The anger and rage that has developed inside the protagonist has affected him both physically and emotionally. Indeed, he wants to break the barrier between the two races as he yearns for ‘a stone, a bomb, to shiver down the glass’. Similarly, in ‘What Were They Like’, Levertov also expresses her resentment but in a more subtle way. She uses phrases such as ‘their light hearts turned to stone’. This suggests that the Vietnamese people, who were light-hearted and simple people, have become inflicted with pain and distress.
The contrast of ‘light’ against ‘stone’ which is heavy effectively shows this. The poets also use references to words that accommodate the semantic field of nature to indicate the sharp contrast between the cultures. In ‘What Were They Like’, the Vietnamese are referred to as people who ‘had their life’.. in ‘rice and bamboo’ and used ‘bone and ivory’. This implies that the Vietnamese people were peaceful people who were concerned with Mother Earth only. Levertov then contrasts this by saying that their ‘buds’,children, have had their laughter stripped of their ‘burnt mouths’.
The poet uses this to convey to the reader that such earth-loving people who ‘ [delighted] in blossom’ and worked in ‘paddies’ have become ‘silent now’. In ‘Nothing’s Changed, however, the reference to nature is used to make the ‘white’s only inn stand out’. For instance, Afrika says that the inn ‘squats in the grass and weeds’. The inn itself is built upon the very foundations of District Six. The poet is suggesting that the inn is artificial and ‘flares like a flag’. Furthermore, the inn is surrounded by ‘incipient Port Jackson trees’.
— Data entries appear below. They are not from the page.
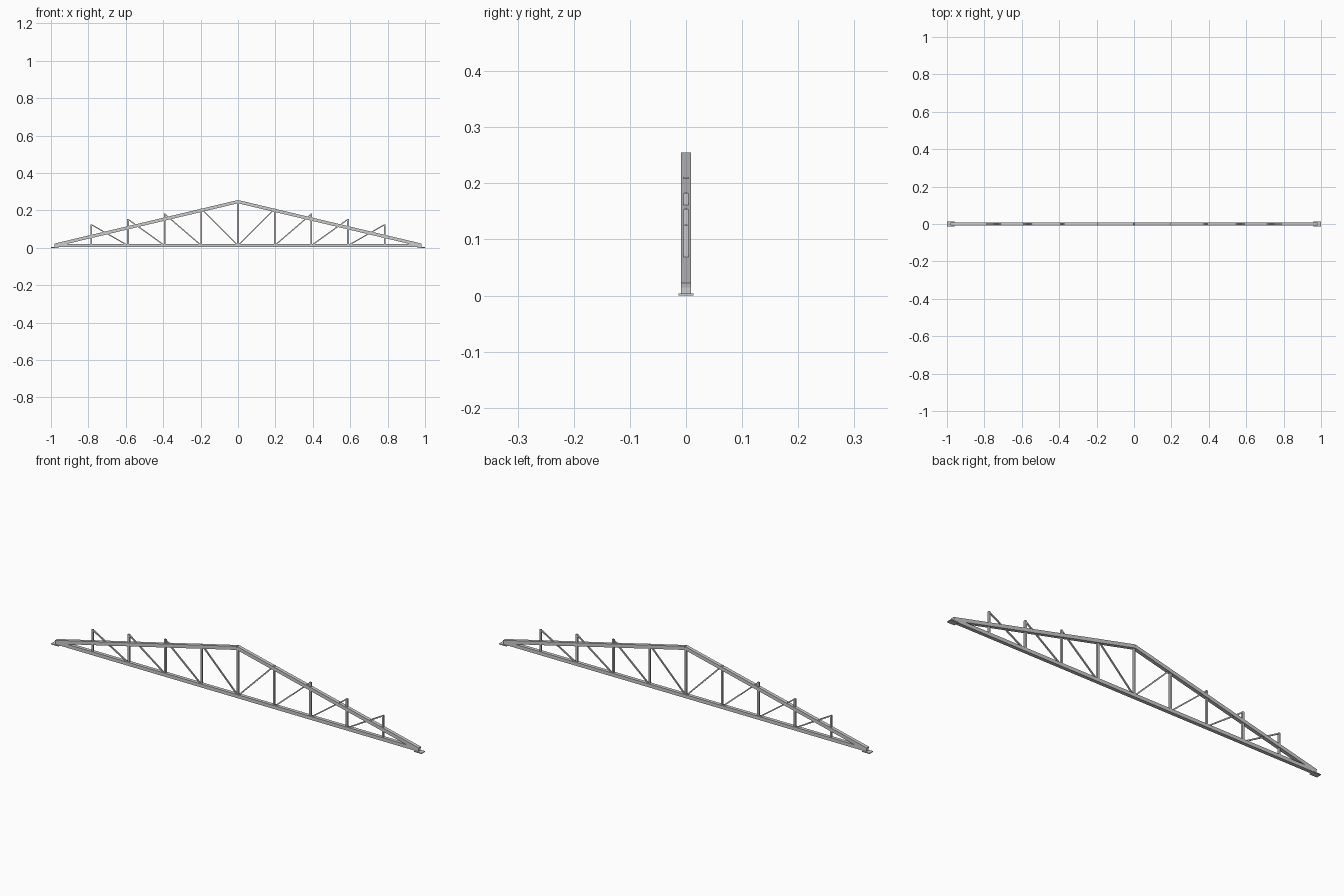
import bpy
from math import atan2
from mathutils import Vector

if "Cube" in bpy.data.objects:
    bpy.data.objects.remove(bpy.data.objects["Cube"])

HALF, PEAK, BAYS = 0.98, 0.247, 5
PLATE, CHORD, POST, BRACE = 0.004, 0.017, 0.009, 0.006
LOW = PLATE + CHORD / 2 - 0.0002      # centre line of the bottom chord


def box(name, center, size, angle=0.0):
    bpy.ops.mesh.primitive_cube_add(size=1, location=center, rotation=(0, angle, 0))
    ob = bpy.context.object
    ob.name = name
    ob.scale = size
    return ob


def bar(name, a, b, thick):
    """Square bar between two (x, z) points in the truss plane."""
    p, q = Vector((a[0], 0, a[1])), Vector((b[0], 0, b[1]))
    d = q - p
    return box(name, (p + q) / 2, (thick, thick, d.length), atan2(d.x, d.z))


def web_top(x):
    # web tops follow a shallower line than the rafters
    return 0.240 - 0.1452 * abs(x)


# bottom chord and king post
bar("bottom_chord", (-HALF, LOW), (HALF, LOW), CHORD)
bar("king_post", (0, LOW), (0, PEAK), POST)

step = HALF / BAYS
for s, side in ((-1, "left"), (1, "right")):
    # sloping rafter and bearing plate
    bar(f"top_chord_{side}", (s * HALF, 0.0145), (0, PEAK), CHORD)
    box(f"bearing_plate_{side}", (s * 0.98, 0, PLATE / 2), (0.04, 0.027, PLATE))
    # vertical posts and slimmer diagonal braces
    for i in range(1, BAYS):
        x = s * i * step
        bar(f"post_{side}_{i}", (x, LOW), (x, web_top(x)), POST)
        bar(f"brace_{side}_{i}", (x, web_top(x) - 0.002), (x - s * step, LOW), BRACE)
Incipient’ suggests that the trees themselves are new. Moreover, ‘Port Jackson’ tries are not indigenous to District Six and have been imported from elsewhere. In addition, the poets use structure to represent meaning within the poem. In ‘Nothing’s Changed’, anger is expressed by the protagonist as a result of the minimal change that has occurred in the lives of black people. Afrika presents this anger by the repetitive use of the word ‘and’ at the beginning of lines 11-16. This is used to show the intense build up of the protagonist’s anger.
Likewise, the lengths of the lines also gradually get larger to show the anger accumulating inside the speaker’s ‘bones’. On the other hand, Levertov uses structure to indicate the uncertainty of existence of Vietnamese culture. Levertov does this by using question marks at the end of the lines in stanza 1. Questions are usually asked to gain understanding about something, however, no one can answer these questions. This is shown by the use of ambiguous phrases such as ‘Perhaps’, ‘It is not remembered’ and more.
Lastly, both poets show how cultures have been lost and the racial divide that still exists by their choice of title. In ‘Nothing’s Changed’, a cyclical structure is created as the ending of the poem repeats the title itself. This reflects upon the poet’s message as it shows that segregation still exists within District Six and the blacks still know where they ‘belong’. In ‘What Were They Like’, the tile poses a question to the reader and it suggests that this will be answered throughout the poem.
However, it isn’t because Levertov ends the poem with the question ‘Who can say? This final question reinforces how the culture has been destroyed by the American-Vietnamese war because even at the end of the poem; there is still ambiguity to whether the Vietnamese ‘terraces’ and ‘paddies’ existed or not. In conclusion, both poets express meaning to the reader by a mix of both structural and linguistic devices. One shows the segregation and racial divide between black and whites and how this has affected the development of culture within ‘District Six’. On the other hand, Levertov demonstrates how culture has been lost by the destruction of ‘Viet Nam’.